Nara prefectural police investigators search the home of suspect Tetsuya Yamagami in Nara on July 8. (Video by Kengo Yasui)

A man who was arrested in connection with the assassination of former Prime Minister Shinzo Abe on July 8 told investigators that he harbored a “grudge” against him, citing a religious organization, investigative sources said.

“My family joined that religion and our life became harder after donating money to the organization,” Tetsuya Yamagami, who is unemployed, was quoted by the sources as telling police. “I had wanted to target the top official of the organization, but it was difficult. So, I took aim at Abe since I believed that he was tied (to the organization). I wanted to kill him.”

Yamagami, 41, a resident of Nara, also told police that he does not hold any ill feelings toward Abe’s political convictions.

In addition, he told police that he was attempting to make bombs, according to the sources.

A man who identified himself as a relative of Yamagami told The Asahi Shimbun that his family had trouble with the religious organization.

“His family fell apart due to the group,” the man said. “I am convinced that Yamagami suffered damage from the organization."

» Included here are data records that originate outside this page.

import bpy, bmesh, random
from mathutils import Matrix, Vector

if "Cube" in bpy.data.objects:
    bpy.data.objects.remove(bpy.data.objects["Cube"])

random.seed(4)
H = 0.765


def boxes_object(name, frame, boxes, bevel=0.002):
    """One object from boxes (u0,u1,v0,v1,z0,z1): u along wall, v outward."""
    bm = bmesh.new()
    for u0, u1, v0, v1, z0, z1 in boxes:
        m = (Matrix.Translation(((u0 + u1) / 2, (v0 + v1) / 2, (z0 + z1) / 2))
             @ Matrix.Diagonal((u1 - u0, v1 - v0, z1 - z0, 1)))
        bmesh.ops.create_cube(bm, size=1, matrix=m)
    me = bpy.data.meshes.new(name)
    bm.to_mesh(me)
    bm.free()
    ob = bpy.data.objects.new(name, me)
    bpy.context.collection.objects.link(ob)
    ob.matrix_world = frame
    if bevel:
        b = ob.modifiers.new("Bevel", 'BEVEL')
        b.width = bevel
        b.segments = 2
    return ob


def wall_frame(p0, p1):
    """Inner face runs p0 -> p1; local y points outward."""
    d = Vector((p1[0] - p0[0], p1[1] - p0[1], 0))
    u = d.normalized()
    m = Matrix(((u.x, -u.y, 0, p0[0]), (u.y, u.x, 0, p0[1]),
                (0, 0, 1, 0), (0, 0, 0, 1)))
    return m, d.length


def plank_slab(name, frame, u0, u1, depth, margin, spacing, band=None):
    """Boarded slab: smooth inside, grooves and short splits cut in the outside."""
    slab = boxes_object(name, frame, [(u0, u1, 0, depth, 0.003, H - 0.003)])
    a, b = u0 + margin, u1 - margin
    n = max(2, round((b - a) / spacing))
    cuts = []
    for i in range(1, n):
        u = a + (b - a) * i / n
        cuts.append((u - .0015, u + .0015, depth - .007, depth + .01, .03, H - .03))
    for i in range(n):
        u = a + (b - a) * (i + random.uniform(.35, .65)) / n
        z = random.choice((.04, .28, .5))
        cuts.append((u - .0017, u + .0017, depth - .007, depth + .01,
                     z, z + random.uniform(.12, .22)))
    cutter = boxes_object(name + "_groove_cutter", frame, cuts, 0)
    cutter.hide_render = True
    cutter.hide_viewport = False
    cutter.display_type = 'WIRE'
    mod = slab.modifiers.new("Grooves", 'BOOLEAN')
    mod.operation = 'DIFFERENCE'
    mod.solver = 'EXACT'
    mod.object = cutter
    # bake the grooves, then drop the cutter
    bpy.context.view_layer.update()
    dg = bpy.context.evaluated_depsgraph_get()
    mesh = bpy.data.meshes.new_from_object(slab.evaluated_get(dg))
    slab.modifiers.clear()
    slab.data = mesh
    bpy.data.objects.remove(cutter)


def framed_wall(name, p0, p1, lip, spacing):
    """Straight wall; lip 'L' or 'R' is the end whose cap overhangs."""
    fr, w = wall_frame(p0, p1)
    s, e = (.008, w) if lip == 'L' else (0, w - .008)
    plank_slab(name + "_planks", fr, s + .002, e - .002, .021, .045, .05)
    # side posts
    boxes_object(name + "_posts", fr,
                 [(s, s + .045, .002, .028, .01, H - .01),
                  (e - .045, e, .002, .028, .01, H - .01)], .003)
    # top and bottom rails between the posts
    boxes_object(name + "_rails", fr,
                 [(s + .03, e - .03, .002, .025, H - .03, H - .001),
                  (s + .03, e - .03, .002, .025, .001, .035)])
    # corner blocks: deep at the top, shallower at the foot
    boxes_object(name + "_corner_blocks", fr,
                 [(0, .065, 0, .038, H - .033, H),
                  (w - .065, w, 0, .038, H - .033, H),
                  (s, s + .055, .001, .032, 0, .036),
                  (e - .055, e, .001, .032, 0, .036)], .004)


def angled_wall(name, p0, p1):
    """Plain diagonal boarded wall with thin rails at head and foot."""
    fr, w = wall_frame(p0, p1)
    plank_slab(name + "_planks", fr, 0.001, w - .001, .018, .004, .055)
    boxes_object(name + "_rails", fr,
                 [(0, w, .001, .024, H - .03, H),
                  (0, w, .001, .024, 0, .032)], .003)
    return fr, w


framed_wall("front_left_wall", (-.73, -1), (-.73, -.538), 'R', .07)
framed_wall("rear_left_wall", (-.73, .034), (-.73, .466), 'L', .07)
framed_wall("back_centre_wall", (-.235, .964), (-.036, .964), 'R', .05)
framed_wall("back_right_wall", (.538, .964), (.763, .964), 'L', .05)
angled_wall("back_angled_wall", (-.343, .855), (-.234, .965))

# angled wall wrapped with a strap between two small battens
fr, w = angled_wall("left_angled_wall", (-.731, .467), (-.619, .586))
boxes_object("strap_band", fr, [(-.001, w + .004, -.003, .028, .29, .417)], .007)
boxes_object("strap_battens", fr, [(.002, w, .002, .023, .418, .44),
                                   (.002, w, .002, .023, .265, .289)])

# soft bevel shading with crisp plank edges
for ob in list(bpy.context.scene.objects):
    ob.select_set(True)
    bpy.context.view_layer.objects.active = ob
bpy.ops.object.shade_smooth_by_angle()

The suspect lived in an apartment about 3 kilometers from Kintetsu Railway’s Yamato-Saidaiji Station in Nara, near where he is accused of fatally shooting Abe. The prime minister was making a campaign speech on the street on behalf of a candidate for the July 10 Upper House election.

Yamagami learned of Abe’s July 8 visit there via the ruling Liberal Democratic Party’s website. Abe’s visit was decided on only the evening before, and the LDP published the schedule at 7 p.m. and local LDP politicians spread the word on Twitter.

Yamagami used a homemade gun measuring about 40 centimeters long and about 20 cm wide in the attack on Abe. After the shooting, he was immediately arrested on suspicion of attempted murder.

Police confiscated several guns similar to that type during a search of his apartment later that day, along with some explosives, cylindrical objects and a personal computer. Officers also seized copies of books and notebooks from his parents’ home in Nara.

An official close to the Defense Ministry confirmed that Yamagami had served in the Maritime Self-Defense Force for three years from 2002. He learned the necessary skills to assemble and dissemble a firearm and shoot one while he was with the MSDF.

A senior Defense Ministry official confirmed he left the MSDF at his own accord and did not apply to serve in the SDF reserves.

For about a year and half until May, Yamagami worked for a staffing agency based in Osaka Prefecture, operating a forklift at a warehouse in Kyoto Prefecture.

An official with the staffing agency described him as “quiet.”

“He hardly spoke and did not spend time with people around him,” the official said. “He ate lunch alone inside his car.”

He conveyed his decision to quit the staffing agency in April, citing poor health.

Yamagami joined the MSDF after graduating from an elite public high school in Nara Prefecture, according to the agency.

He also told agency officials that he had worked for multiple companies as a dispatched staff worker or part-time worker after obtaining a license as a financial planner and real-estate transaction manager following his discharge from the MSDF.

During the police search of his home, officers urged residents in the neighborhood to evacuate after 9:30 p.m. on July 8, announcing that explosives were found in Yamagami’s apartment.

A man in his 60s who lived next to the suspect’s home said he had never met Yamagami, but heard strange sounds coming from his room over the past month.

“It was a sound similar to one using a saw to cut a tree and I heard it several times at night,” the neighbor said.